Teju Cole is, I think, as close to a Renaissance man as I know. The range of allusions in this large collection of short essays is staggering. Naturally, the range of topics is equally wide, focusing (pun intended) on photography. If you know his novel Open City, it will not surprise you to learn that the essays are lyrical, non-linear, observational and insightful. They are, in far too many cases, too short. I know that at least some were lifted from elsewhere. I wish that he’d chosen fewer to include and expanded those that made the cut. The pieces on photography were challenging for me since I don’t really speak that language, and he is only able to include a few of the images in the book itself. I enjoyed the sense of humor that sneaks into a few of these pieces, and I liked traveling with Cole to the places he visits. He is a master at using words to make pictures.

This seems to be a tale of two books, one more interesting than the other, if perhaps inconsisten with the title of the collection. In her essay, “How It Feels to be Colored Me,” Zora Neale Hurston writes –

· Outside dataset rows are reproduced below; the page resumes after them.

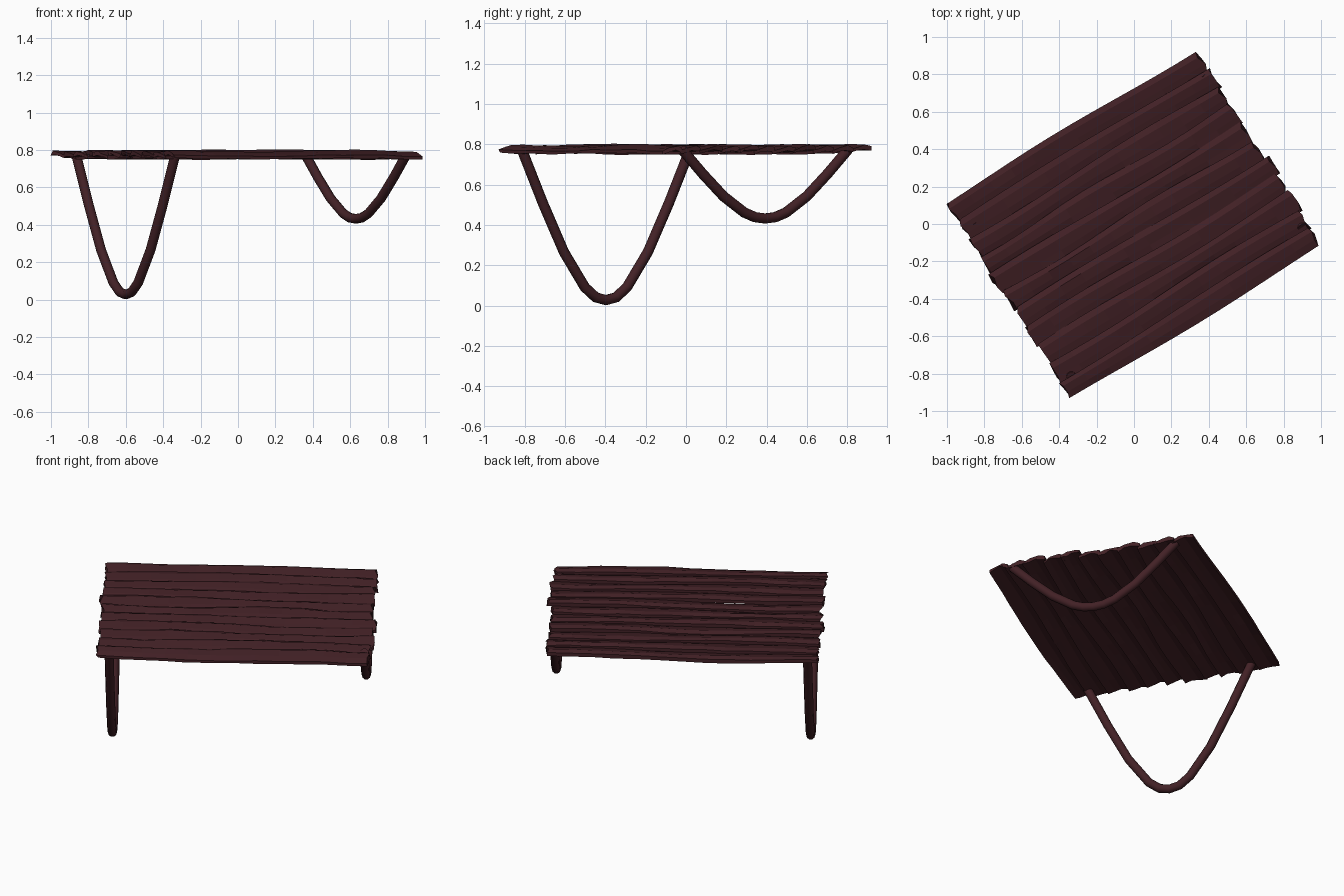
import bpy, bmesh, math, random
from mathutils import Vector

if "Cube" in bpy.data.objects:
    bpy.data.objects.remove(bpy.data.objects["Cube"])

random.seed(7)
U = Vector((0.853, 0.522, 0))    # along the planks
V = Vector((-0.522, 0.853, 0))   # across the planks
ROWS, SEGS = 11, 12
HALF_U, HALF_V = 0.78, 0.622

wood = bpy.data.materials.new("dark_wood")
wood.diffuse_color = (0.055, 0.015, 0.019, 1)
wood.use_nodes = True
wood.node_tree.nodes["Principled BSDF"].inputs["Base Color"].default_value = wood.diffuse_color


def finish(name, bm):
    bmesh.ops.recalc_face_normals(bm, faces=bm.faces)
    mesh = bpy.data.meshes.new(name)
    bm.to_mesh(mesh)
    bm.free()
    mesh.materials.append(wood)
    ob = bpy.data.objects.new(name, mesh)
    bpy.context.collection.objects.link(ob)
    return ob


def wavy(amount):
    """Gently wandering offset along a plank."""
    p, f = random.uniform(0, 6.28), random.uniform(0.7, 1.5)
    return lambda t: amount * math.sin(p + 6.28 * f * t)


# Tabletop: rough overlapping planks with ragged ends
pitch = 2 * HALF_V / ROWS
seams = [wavy(0.010) for _ in range(ROWS + 1)]
for r in range(ROWS):
    bm = bmesh.new()
    start, end = random.uniform(-0.015, 0.01), random.uniform(-0.01, 0.015)
    lift = wavy(0.004)
    rings = []
    for i in range(SEGS + 1):
        t = i / SEGS
        low = -HALF_V + r * pitch + seams[r](t)
        high = -HALF_V + (r + 1) * pitch + seams[r + 1](t)
        low -= 0.012 if r else 0          # tuck under the neighbour
        z = 0.778 + lift(t)
        # section: lower edge drops, ridge near the far side
        section = [(0, -0.008), (0.35, 0.006), (0.75, 0.018), (1, 0.010),
                   (1, -0.012), (0.6, -0.006), (0.3, -0.014), (0, -0.024)]
        ring = []
        for k, (w, dz) in enumerate(section):
            v = low + w * (high - low)
            u = -HALF_U + start + t * (2 * HALF_U + end - start) - 0.018 * v / HALF_V
            if i in (0, SEGS):
                u += random.uniform(-0.012, 0.012)
            h = z + dz + random.uniform(-0.003, 0.003)
            ring.append(bm.verts.new(U * u + V * v + Vector((0, 0, h))))
        rings.append(ring)
    n = len(rings[0])
    for a, b in zip(rings, rings[1:]):
        for k in range(n):
            bm.faces.new((a[k], a[(k + 1) % n], b[(k + 1) % n], b[k]))
    bm.faces.new(rings[0])
    bm.faces.new(rings[-1])
    finish(f"tabletop_plank_{r + 1}", bm)


# Legs: bent round rods hanging in a U below each end
def bent_leg(name, start, end, bottom, top=0.775, radius=0.026, sides=10):
    profile = [(0, 0), (0.12, 0.018), (0.25, 0.085), (0.5, 0.32), (0.75, 0.645), (1, 1)]
    pts = [(-t, h) for t, h in reversed(profile[1:])] + profile
    a, b = Vector((*start, 0)), Vector((*end, 0))
    mid, half = (a + b) / 2, (b - a) / 2
    path = [mid + half * t + Vector((0, 0, bottom + (top - bottom) * h)) for t, h in pts]
    side = half.normalized().cross(Vector((0, 0, 1)))
    bm = bmesh.new()
    rings = []
    for i, p in enumerate(path):
        tangent = (path[min(i + 1, len(path) - 1)] - path[max(i - 1, 0)]).normalized()
        up = side.cross(tangent)
        angles = [2 * math.pi * k / sides for k in range(sides)]
        rings.append([bm.verts.new(p + radius * (side * math.cos(q) + up * math.sin(q)))
                      for q in angles])
    for r0, r1 in zip(rings, rings[1:]):
        for k in range(sides):
            f = bm.faces.new((r0[k], r0[(k + 1) % sides], r1[(k + 1) % sides], r1[k]))
            f.smooth = True
    bm.faces.new(rings[0])
    bm.faces.new(rings[-1])
    finish(name, bm)


bent_leg("long_leg", (-0.865, 0.02), (-0.335, -0.815), 0.027)
bent_leg("short_leg", (0.36, 0.805), (0.90, -0.02), 0.432)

I am not tragically colored. There is no great sorrow dammed up in my soul, nor lurking behind my eyes. I do not mind at all. I do not belong to the sobbing school of Negrohood who hold that nature somehow has given them a lowdown dirty deal and whose feelings are all hurt about it. Even in the helter-skelter skirmish that is my life, I have seen that the world is to the strong regardless of a little pigmentation more or less. No, I do not weep at the world—I am too busy sharpening my oyster knife.

It is when Bennet sharpens his oyster knife that his poems, apparently often performed, gain their edge. “Theodicy” (you do not know how to write / what you can’t imagine the end of) is one of my favorites (and is dedicated to Renisha McBride), but it may contain some of the sobbing that Hurston disdained (which obviously doesn’t bother me). “X” is also excellent as is “On Flesh.” “Still Life with Little Brother” is good and its ending is gorgeous.

Please, excuse my shadow. I can’t

stop leaving. I don’t know how

to name what I don’t know

 

well enough to render

in a single sitting. Every poem

about us seem an impossible labor,

 

like forgetting the face

of the sea, or trying to find

a more perfect name for water.